I love to garden and I love to write. Both require germination. Seeds need sun, moisture, a thin layer of dirt and time. In story germination, one needs to free-write, outline, research and do lots of lucid dreaming.
One helpful tool for plant germination is eco-friendly plant fabric that lets in sun and water, yet keeps temperatures warm and pests out. A helpful tool I've found in organizing nascent story is the Scrivener corkboard feature, with its virtual Index cards on which you can "jot down" plot points and then reorder endlessly. Find out about Scrivener here.
|The Scrivener Virtual Corkboard|
When plants get bigger and outgrow their seedling trays, they must be transplanted directly in the soil. When a story gets richer and more fully fleshed out, one must plant it firmly in a laptop file, and plow straight ahead to the end, only to go back to the beginning and revise. Both need love, patience and smart pruning.
|The Voynich Manuscript, from around the Renaissance|
Perhaps, you'll combine writing and plant images in a mysterious tome, such as the Voynich manuscript, which depicts alien plants and a blurb in a language that no code breaker has yet figured out. No kidding. Check out this Smithsonian site.

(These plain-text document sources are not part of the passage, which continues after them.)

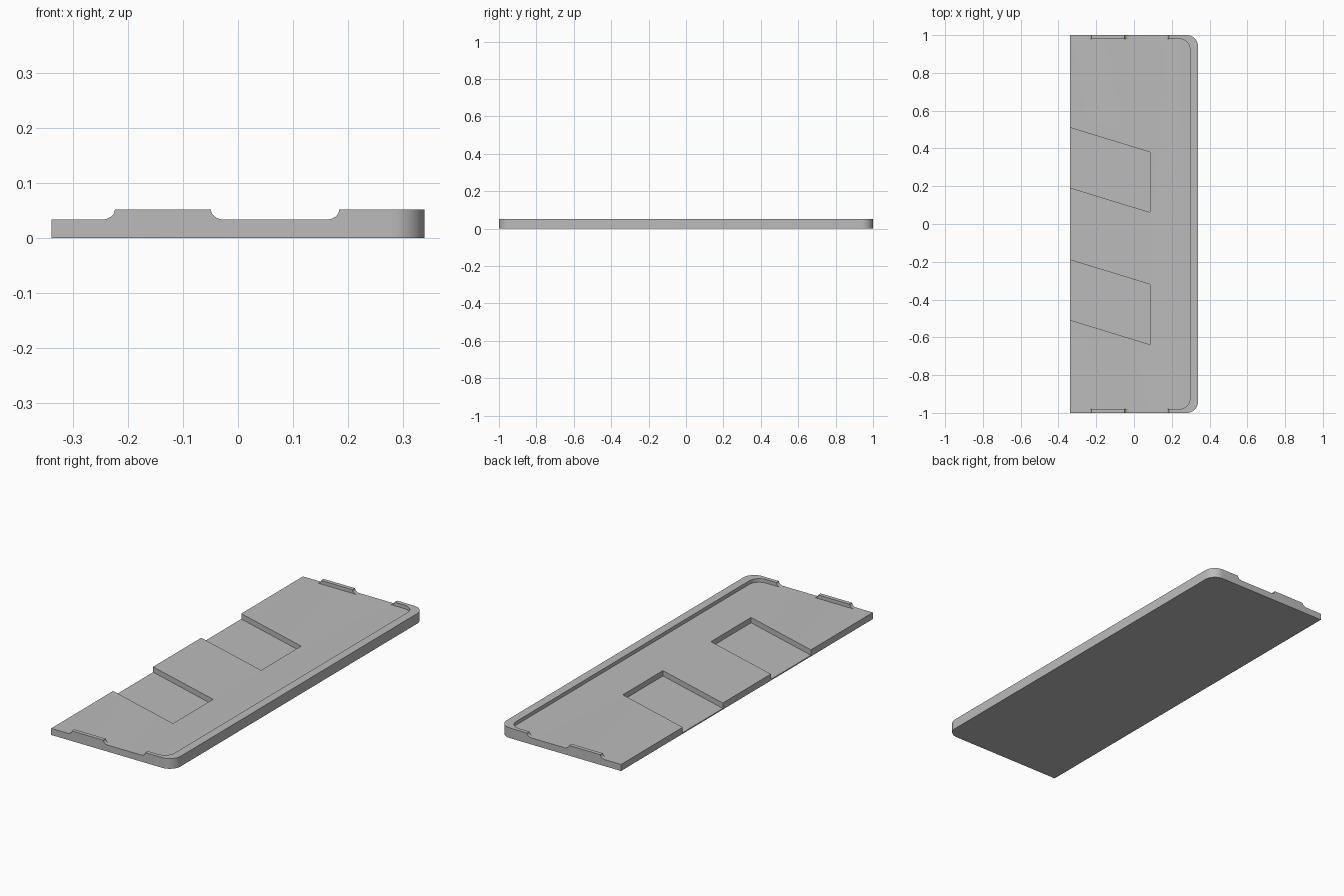
import bpy, bmesh, math

if "Cube" in bpy.data.objects:
    bpy.data.objects.remove(bpy.data.objects["Cube"], do_unlink=True)

HALF_W, HALF_L = 0.339, 1.0
TOP, DECK, POCKET = 0.051, 0.033, 0.006

grey = bpy.data.materials.new("plain grey")
grey.use_nodes = True
grey.diffuse_color = (0.5, 0.5, 0.5, 1)
grey.node_tree.nodes["Principled BSDF"].inputs["Base Color"].default_value = (0.5, 0.5, 0.5, 1)


def prism(name, outline, vector):
    """Solid made by sweeping a closed 3D outline along a vector."""
    bm = bmesh.new()
    face = bm.faces.new([bm.verts.new(p) for p in outline])
    swept = bmesh.ops.extrude_face_region(bm, geom=[face])["geom"]
    bmesh.ops.translate(bm, vec=vector, verts=[g for g in swept if isinstance(g, bmesh.types.BMVert)])
    bmesh.ops.recalc_face_normals(bm, faces=bm.faces)
    mesh = bpy.data.meshes.new(name)
    bm.to_mesh(mesh)
    bm.free()
    mesh.materials.append(grey)
    obj = bpy.data.objects.new(name, mesh)
    bpy.context.collection.objects.link(obj)
    return obj


def arc(cx, cy, rx, ry, start, end, steps=10):
    angles = [math.radians(start + (end - start) * i / steps) for i in range(steps + 1)]
    return [(cx + rx * math.cos(a), cy + ry * math.sin(a)) for a in angles]


def rounded_plan(left, right, half_len, r, z):
    """Rectangle with both right-hand corners rounded."""
    pts = [(left, -half_len)]
    pts += arc(right - r, r - half_len, r, r, -90, 0)
    pts += arc(right - r, half_len - r, r, r, 0, 90)
    pts += [(left, half_len)]
    return [(x, y, z) for x, y in pts]


def cut(body, cutter):
    cutter.hide_render = True
    mod = body.modifiers.new("cut", "BOOLEAN")
    mod.operation = "DIFFERENCE"
    mod.solver = "EXACT"
    mod.object = cutter
    bpy.context.view_layer.objects.active = body
    bpy.ops.object.modifier_apply(modifier=mod.name)
    bpy.data.objects.remove(cutter, do_unlink=True)


# Full-height slab with two rounded corners
cover = prism("cover_plate", rounded_plan(-HALF_W, HALF_W, HALF_L, 0.06, 0), (0, 0, TOP))

# Sunken deck, leaving a thin raised rim
cut(cover, prism("deck_cutter", rounded_plan(-0.5, 0.296, 0.98, 0.055, DECK), (0, 0, 0.1)))

# Gaps in the end rims with scooped ends, leaving a tab at each end
RX, RZ = 0.024, TOP - DECK
right_scoop = lambda x: arc(x - RX, TOP, RX, RZ, -90, 0)
left_scoop = lambda x: arc(x + RX, TOP, RX, RZ, 180, 270)
outer_gap = [(-0.5, 0.1), (-0.5, DECK)] + right_scoop(-0.224) + [(-0.224, 0.1)]
inner_gap = [(-0.049, 0.1)] + left_scoop(-0.049) + right_scoop(0.184) + [(0.184, 0.1)]
for gap in (outer_gap, inner_gap):
    cut(cover, prism("gap_cutter", [(x, -1.2, z) for x, z in gap], (0, 2.4, 0)))

# Two slanted pockets open at the straight edge
SLOPE = -0.13 / 0.424
for y in (0.51, -0.19):
    x0, x1 = -0.45, 0.085
    y0, y1 = y + SLOPE * (x0 + HALF_W), y + SLOPE * (x1 + HALF_W)
    plan = [(x0, y0), (x1, y1), (x1, y1 - 0.318), (x0, y0 - 0.318)]
    cut(cover, prism("pocket_cutter", [(px, py, POCKET) for px, py in plan], (0, 0, 0.2)))

# Smooth the curved corners, keep the edges crisp
bpy.ops.object.select_all(action="DESELECT")
cover.select_set(True)
bpy.context.view_layer.objects.active = cover
bpy.ops.object.shade_smooth_by_angle(angle=math.radians(30))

But first, leave a note about what germination means to you. How do you grow your plants, your story, your life?